+++ Data for this task
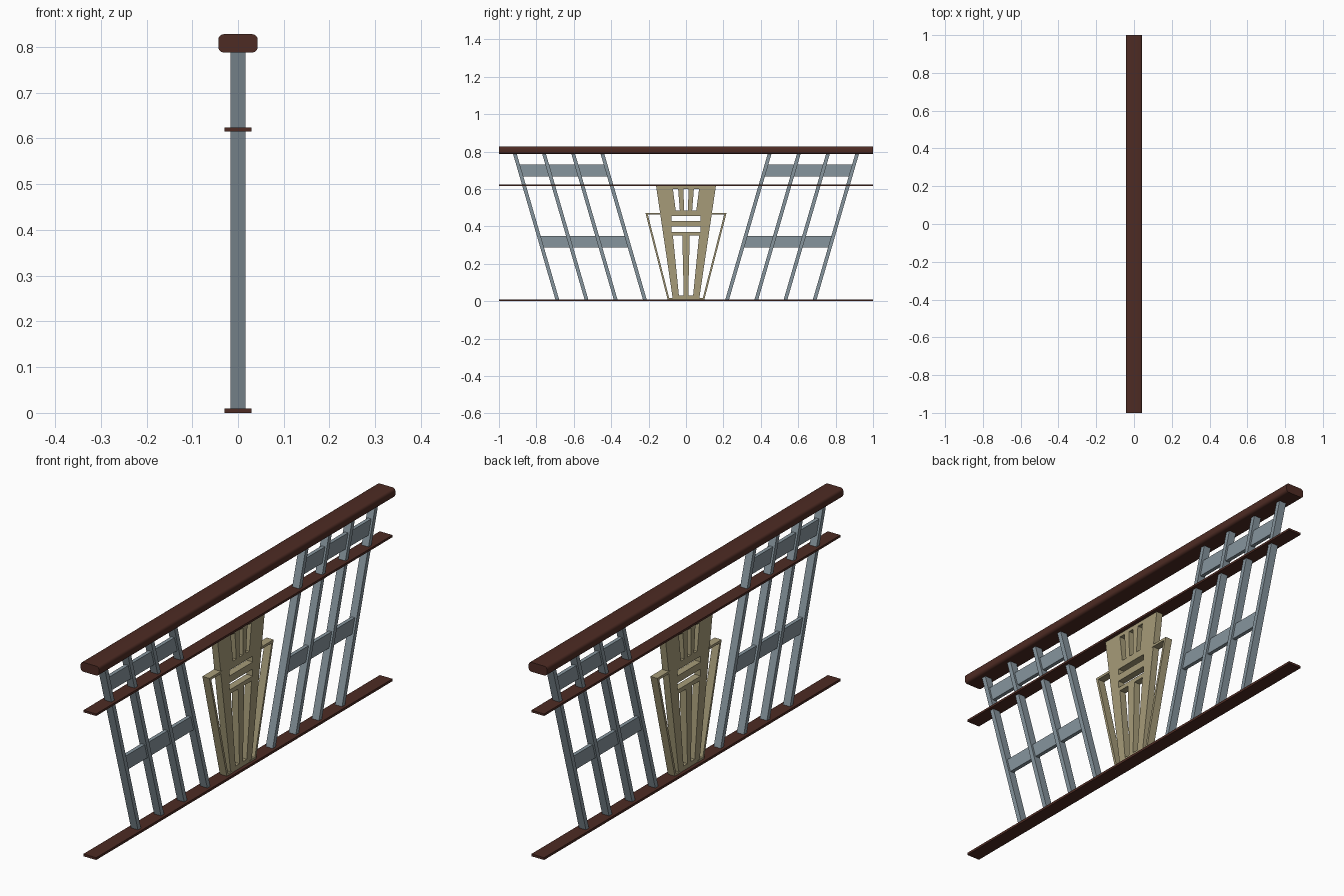
import bpy, bmesh
from mathutils import Matrix

if "Cube" in bpy.data.objects:
    bpy.data.objects.remove(bpy.data.objects["Cube"])

def material(name, rgb):
    m = bpy.data.materials.new(name)
    m.diffuse_color = (*rgb, 1)
    m.use_nodes = True
    m.node_tree.nodes["Principled BSDF"].inputs["Base Color"].default_value = m.diffuse_color
    return m

WOOD = material("dark_brown_wood", (0.075, 0.024, 0.017))
STEEL = material("blue_grey_metal", (0.24, 0.30, 0.34))
TAN = material("tan_metal", (0.38, 0.33, 0.19))

# local (x, y, z) -> world (y, z, x): profiles are drawn in the side view
SIDE = Matrix(((0, 0, 1, 0), (1, 0, 0, 0), (0, 1, 0, 0), (0, 0, 0, 1)))

def plate(name, loops, half_depth, mat):
    """Flat plate from an outline plus hole outlines, given as (y, z)."""
    cu = bpy.data.curves.new(name, 'CURVE')
    cu.dimensions = '2D'
    cu.fill_mode = 'BOTH'
    cu.extrude = half_depth
    for pts in loops:
        s = cu.splines.new('POLY')
        s.points.add(len(pts) - 1)
        for p, (a, b) in zip(s.points, pts):
            p.co = (a, b, 0, 1)
        s.use_cyclic_u = True
    tmp = bpy.data.objects.new(name + "_tmp", cu)
    bpy.context.collection.objects.link(tmp)
    dg = bpy.context.evaluated_depsgraph_get()
    me = bpy.data.meshes.new_from_object(tmp.evaluated_get(dg))
    bpy.data.objects.remove(tmp)
    me.transform(SIDE)
    bm = bmesh.new()
    bm.from_mesh(me)
    bmesh.ops.remove_doubles(bm, verts=bm.verts, dist=1e-5)
    bmesh.ops.recalc_face_normals(bm, faces=bm.faces)
    for f in bm.faces:
        f.smooth = False
    bm.to_mesh(me)
    bm.free()
    me.materials.clear()
    me.materials.append(mat)
    ob = bpy.data.objects.new(name, me)
    bpy.context.collection.objects.link(ob)
    return ob

def box(name, half_x, z0, z1, mat, bevel=0):
    """Full-length rail."""
    bm = bmesh.new()
    bmesh.ops.create_cube(bm, size=1)
    for v in bm.verts:
        v.co = (v.co.x * 2 * half_x, v.co.y * 2, (z0 + z1) / 2 + v.co.z * (z1 - z0))
    if bevel:
        long_edges = [e for e in bm.edges if abs(e.verts[0].co.y - e.verts[1].co.y) > 1]
        bmesh.ops.bevel(bm, geom=long_edges, offset=bevel, segments=4,
                        profile=0.5, affect='EDGES')
    me = bpy.data.meshes.new(name)
    bm.to_mesh(me)
    bm.free()
    me.materials.append(mat)
    ob = bpy.data.objects.new(name, me)
    bpy.context.collection.objects.link(ob)
    return ob

def flip(pts, s):
    return [(y * s, z) for y, z in pts]

# rails
hand = box("handrail", 0.043, 0.788, 0.828, WOOD, 0.012)
bpy.context.view_layer.objects.active = hand
hand.select_set(True)
bpy.ops.object.shade_smooth_by_angle(angle=0.6)
box("middle_rail", 0.03, 0.615, 0.624, WOOD)
box("bottom_rail", 0.03, 0.0, 0.01, WOOD)

# slanted balusters and their cross plates
Z0, Z1, LEAN, W = 0.008, 0.792, 0.228, 0.01
def lean(z):
    return LEAN * (z - Z0) / (Z1 - Z0)

for s, side in ((-1, "left"), (1, "right")):
    for i in range(4):
        y = 0.22 + 0.156 * i
        plate(f"baluster_{side}_{i + 1}", [flip(
            [(y - W, Z0), (y + W, Z0), (y + W + LEAN, Z1), (y - W + LEAN, Z1)], s)],
            0.0165, STEEL)
    for part, a, b in (("lower", 0.287, 0.35), ("upper", 0.667, 0.73)):
        plate(f"{part}_cross_plate_{side}", [flip(
            [(0.22 + lean(a), a), (0.688 + lean(a), a),
             (0.688 + lean(b), b), (0.22 + lean(b), b)], s)], 0.008, STEEL)
    # thin outer frame beside the centre panel
    plate(f"ornament_frame_{side}", [flip(
        [(0.06, 0.008), (0.098, 0.008), (0.217, 0.473), (0.13, 0.473),
         (0.13, 0.463), (0.204, 0.463), (0.09, 0.018), (0.06, 0.018)], s)],
        0.0165, TAN)

# centre panel with cut slots
outline = [(-0.07, 0.008), (0.07, 0.008), (0.16, 0.617), (-0.16, 0.617)]
holes = [[(-0.011, 0.485), (0.011, 0.485), (0.013, 0.6), (-0.013, 0.6)]]
for s in (-1, 1):
    holes.append(flip([(0.033, 0.485), (0.055, 0.485), (0.07, 0.6), (0.042, 0.6)], s))
    holes.append(flip([(0.012, 0.03), (0.038, 0.03), (0.07, 0.352), (0.02, 0.352)], s))
for a, b in ((0.43, 0.455), (0.37, 0.4)):
    holes.append([(-0.078, a), (0.078, a), (0.078, b), (-0.078, b)])
plate("ornament_panel", [outline] + holes, 0.015, TAN)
++++++
== Task description ==
Go through the records above, find every line with the word "bmesh", and list those lines.

== Solved problem ==
import bpy, bmesh
    bm = bmesh.new()
    bmesh.ops.remove_doubles(bm, verts=bm.verts, dist=1e-5)
    bmesh.ops.recalc_face_normals(bm, faces=bm.faces)
    bm = bmesh.new()
    bmesh.ops.create_cube(bm, size=1)
        bmesh.ops.bevel(bm, geom=long_edges, offset=bevel, segments=4,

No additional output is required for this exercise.